Evaluating NFL prospects is a year-round undertaking, beginning with a first look at the next class of top projected talent before the wake of a completed NFL Draft has even fully settled.
The process continues through the college football season and countless hours of film review leading into the all-star game circuit. Now 332 of the top prospects in the 2016 NFL Draft class are prepping for their biggest job interview -- next week's scouting combine.
Below are some players who made a strong impression during this year's pre-combine film study grind -- including several under-the-radar prospects who I had previously underrated.
Clicking on the player name will take you to a full profile, which includes a brief overview of the prospect's career along with specific strengths and weaknesses.
Players are listed alphabetically.
Kamalei Correa, OLB/DE, Boise State: Given that he recorded 19 sacks over the past two seasons, Mountain West fans certainly know Correa but most of the country won't learn his name (pronounced KAH-muh-lay / corr-AY-uh) until after the combine, where the 6-foot-3, 245-pounder will create buzz with his athleticism.
Keyarris Garrett, WR, Tulsa: Like Correa, Garrett's athleticism matches eye-popping production, with the 6-3, 223-pounder simply dominating the American Athletic Conference with his height, speed and body control to the tune of an NCAA-best 1,588 receiving yards in 2015.

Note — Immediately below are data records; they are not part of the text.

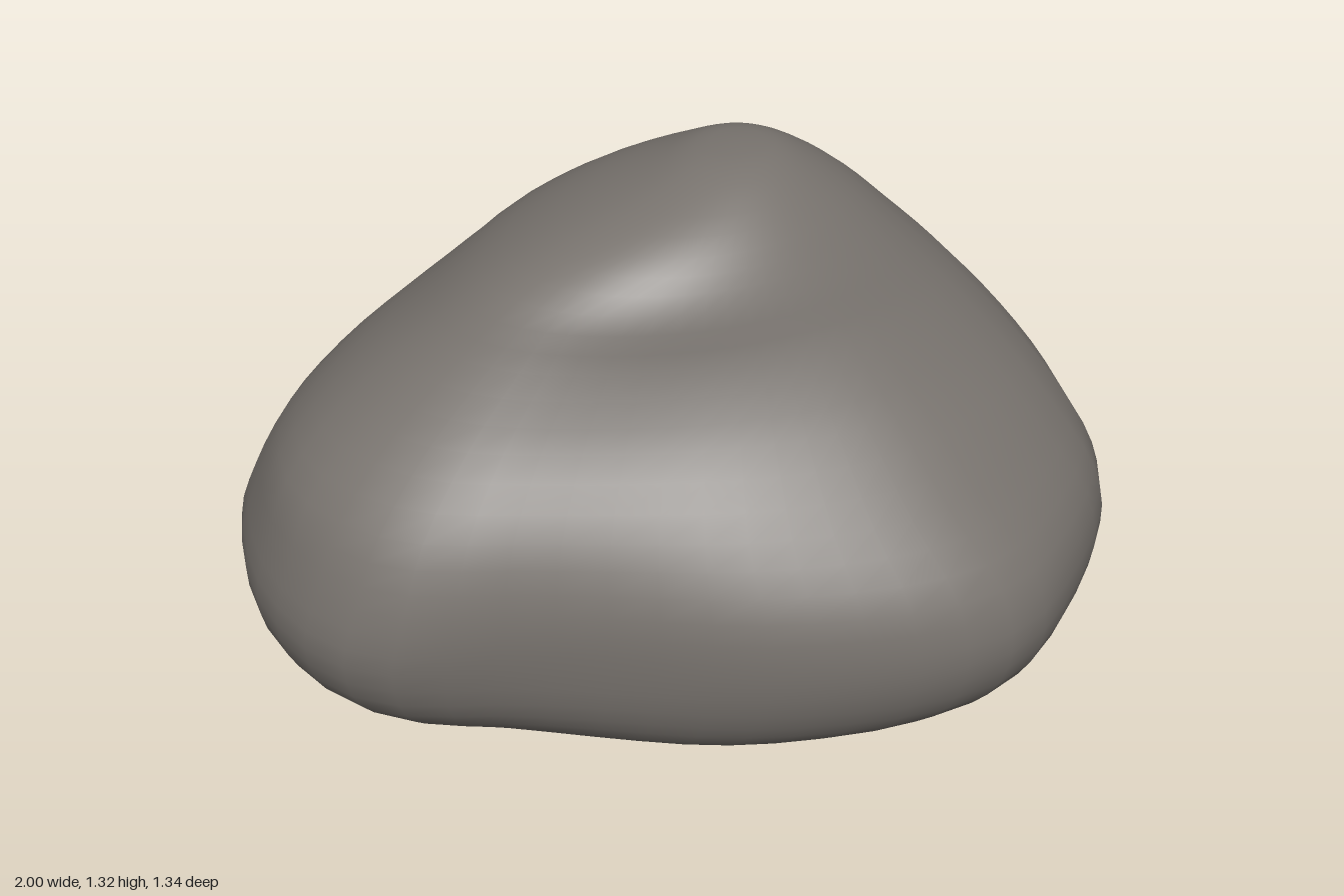
import * as THREE from 'three';

// Widest outline seen from above, as [x, z]
const PLAN = [
  [1, -0.2], [0.95, 0.06], [0.86, 0.28], [0.73, 0.39], [0.55, 0.47], [0.3, 0.54], [0, 0.57], [-0.2, 0.6],
  [-0.47, 0.665], [-0.62, 0.635], [-0.8, 0.5], [-0.93, 0.3], [-1, 0.08], [-0.95, -0.1], [-0.8, -0.35],
  [-0.6, -0.49], [-0.43, -0.56], [-0.1, -0.615], [0.18, -0.67], [0.6, -0.61], [0.88, -0.48], [0.98, -0.34],
];
const HALF_DEPTH = 0.668;

// Horizontal sections: y, x min, x max, z min, z max,
// blend from outline to slanted oval, slant in degrees, slant at the back left
const LEVELS = [
  [0.04, -0.46, 0.25, -0.36, 0.18, 0.7, 84, 100],
  [0.09, -0.76, 0.62, -0.54, 0.4, 0.6, 86, 102],
  [0.14, -0.9, 0.8, -0.61, 0.53, 0.4, 89, 103],
  [0.25, -0.98, 0.95, -0.65, 0.625, 0.15, 95, 103],
  [0.4, -1, 1, -0.67, 0.668, 0, 105, 105],
  [0.55, -0.945, 0.97, -0.657, 0.655, 0.12, 112, 106],
  [0.7, -0.86, 0.87, -0.635, 0.59, 0.4, 117, 106],
  [0.85, -0.72, 0.74, -0.585, 0.46, 0.7, 116, 103],
  [1.0, -0.54, 0.6, -0.51, 0.37, 0.9, 115, 97],
  [1.12, -0.39, 0.48, -0.44, 0.315, 1, 112, 90],
  [1.21, -0.23, 0.38, -0.385, 0.22, 1, 108, 90],
  [1.28, -0.05, 0.28, -0.31, 0.07, 1, 100, 90],
  [1.312, 0.04, 0.21, -0.245, -0.04, 1, 95, 90],
];
const BOTTOM = new THREE.Vector3(0.02, 0, -0.19);
const TOP = new THREE.Vector3(0.13, 1.32, -0.15);
const COLS = 48, ROWS = 42;

// Point of one section in the direction of an outline point
function sectionPoint(p, [y, x0, x1, z0, z1, blend, slant, backSlant]) {
  const px = p.x, pz = p.z / HALF_DEPTH;
  const a = Math.atan2(pz, px);
  const backLeft = Math.max(0, -Math.cos(a - Math.PI / 4));
  const phi = THREE.MathUtils.degToRad(THREE.MathUtils.lerp(slant, backSlant, backLeft));
  const oval = Math.sin(phi) / Math.sqrt(1 - Math.cos(phi) * Math.sin(2 * a));
  const r = THREE.MathUtils.lerp(Math.hypot(px, pz), oval, blend);
  return new THREE.Vector3(
    (x0 + x1) / 2 + r * Math.cos(a) * (x1 - x0) / 2,
    y,
    (z0 + z1) / 2 + r * Math.sin(a) * (z1 - z0) / 2,
  );
}

function boulderGeometry() {
  const outline = new THREE.CatmullRomCurve3(PLAN.map(([x, z]) => new THREE.Vector3(x, 0, z)), true);
  const positions = [...BOTTOM.toArray()], index = [];

  // One smooth rib from bottom to top for each direction
  for (let c = 0; c < COLS; c++) {
    const p = outline.getPointAt(c / COLS);
    const rib = new THREE.CatmullRomCurve3([BOTTOM, ...LEVELS.map((l) => sectionPoint(p, l)), TOP]);
    for (let r = 1; r < ROWS; r++) positions.push(...rib.getPoint(r / ROWS).toArray());
  }
  positions.push(...TOP.toArray());
  const last = positions.length / 3 - 1;

  // Skin between neighbouring ribs, closed at both ends
  const at = (c, r) => (r === 0 ? 0 : r === ROWS ? last : 1 + (c % COLS) * (ROWS - 1) + r - 1);
  for (let c = 0; c < COLS; c++) {
    for (let r = 0; r < ROWS; r++) {
      if (r > 0) index.push(at(c, r), at(c, r + 1), at(c + 1, r));
      if (r < ROWS - 1) index.push(at(c, r + 1), at(c + 1, r + 1), at(c + 1, r));
    }
  }
  const geometry = new THREE.BufferGeometry();
  geometry.setAttribute('position', new THREE.Float32BufferAttribute(positions, 3));
  geometry.setIndex(index);
  geometry.computeVertexNormals();
  return geometry;
}

export function createModel() {
  const stone = new THREE.MeshStandardMaterial({ color: 0x78736e });
  stone.name = 'stone grey';
  const boulder = new THREE.Mesh(boulderGeometry(), stone);
  boulder.name = 'boulder';
  const group = new THREE.Group();
  group.name = 'rock';
  group.add(boulder);
  return group;
}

Xavien Howard, CB, Baylor: The focus on any Art Briles-coached team is going to be on offense, but don't sleep on the rangy and athletic Howard, a classic press corner I expect to be the Bears' highest-drafted defensive back since the Baltimore Ravens selected Gary Baxter 62nd overall 15 years ago.
Joe Schobert, OLB, Wisconsin: It will be interesting to see how well the 6-2, 247-pound Schobert performs during the combine, but I really liked him on tape. Instinctive and slippery, he has a knack for slipping blocks and ripping the ball free.
Pearce Slater, OT, San Diego State: An immediate standout after signing as a JUCO transfer two years ago, the 6-7, 342-pound Slater is the earth-mover his size indicates, while also showing surprising coordination to block on the move.
Clint Van Horn, OT, Marshall: While perhaps not athletic enough to remain outside at right tackle (where he started the past three seasons for the Herd), Van Horn, a former walk-on, has the size (6-5, 310 pounds), strength and brawler mentality to project nicely inside at guard.
D.J. White, CB, Georgia Tech: I'm a sucker for players who perform their best under the bright lights, and that kind of poise is exactly what White demonstrated over his career. White may lack ideal size at a shade under 5-11, 189 pounds, but his awareness, competitiveness and knack for producing turnovers project well to the next level.